ABOUT THIS TASK = What is needed is every line of the data that includes the word "base". Please copy each one.

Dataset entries
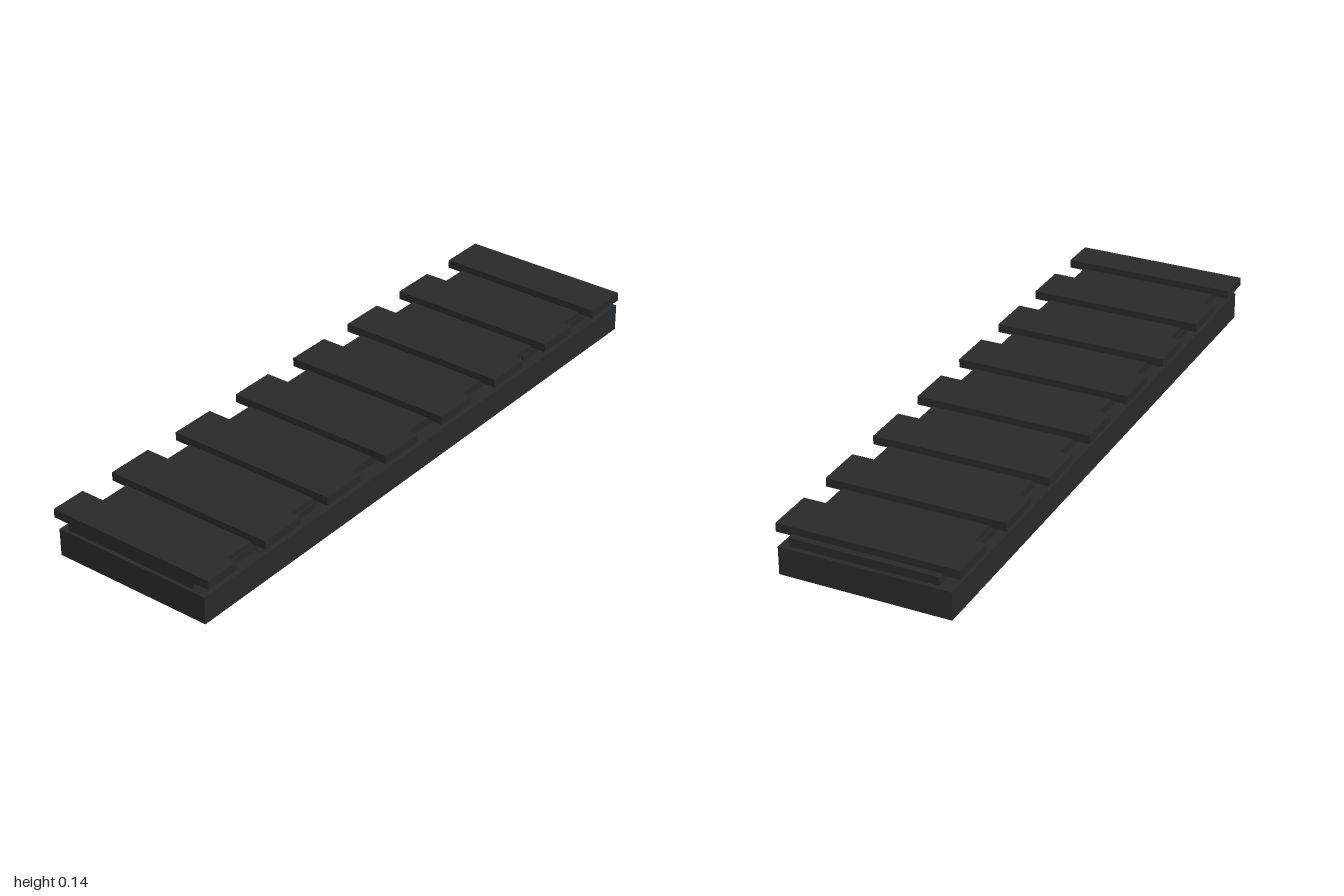
import * as THREE from 'three';

const material = new THREE.MeshStandardMaterial({ color: 0x282a2c });

// Box given by its min and max corners
function block(name, [x0, y0, z0], [x1, y1, z1]) {
  const geometry = new THREE.BoxGeometry(x1 - x0, y1 - y0, z1 - z0);
  geometry.translate((x0 + x1) / 2, (y0 + y1) / 2, (z0 + z1) / 2);
  const mesh = new THREE.Mesh(geometry, material);
  mesh.name = name;
  return mesh;
}

export function createModel() {
  const model = new THREE.Group();
  model.name = 'slottedRail';

  // Solid base and the thin core plate floating above it
  model.add(block('base', [-0.261, 0, -1], [0.261, 0.086, 1]));
  model.add(block('core', [-0.225, 0.097, -1], [0.225, 0.123, 1]));

  // Four spacer pads between base and core
  for (const [z0, z1] of [[0.5, 0.87], [-0.89, -0.52]]) {
    model.add(block('leftSpacer', [0.135, 0.086, z0], [0.229, 0.107, z1]));
    model.add(block('rightSpacer', [-0.229, 0.086, z0], [-0.135, 0.107, z1]));
  }

  // Evenly spaced cross slats, the front one cut flush with the end
  for (let i = 0; i < 8; i++) {
    const z = -0.98 + i * 0.2667;
    model.add(block('slat' + (i + 1), [-0.277, 0.118, z], [0.277, 0.145, Math.min(z + 0.148, 1)]));
  }
  return model;
}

WRITTEN ANSWER =
  // Solid base and the thin core plate floating above it
  model.add(block('base', [-0.261, 0, -1], [0.261, 0.086, 1]));
  // Four spacer pads between base and core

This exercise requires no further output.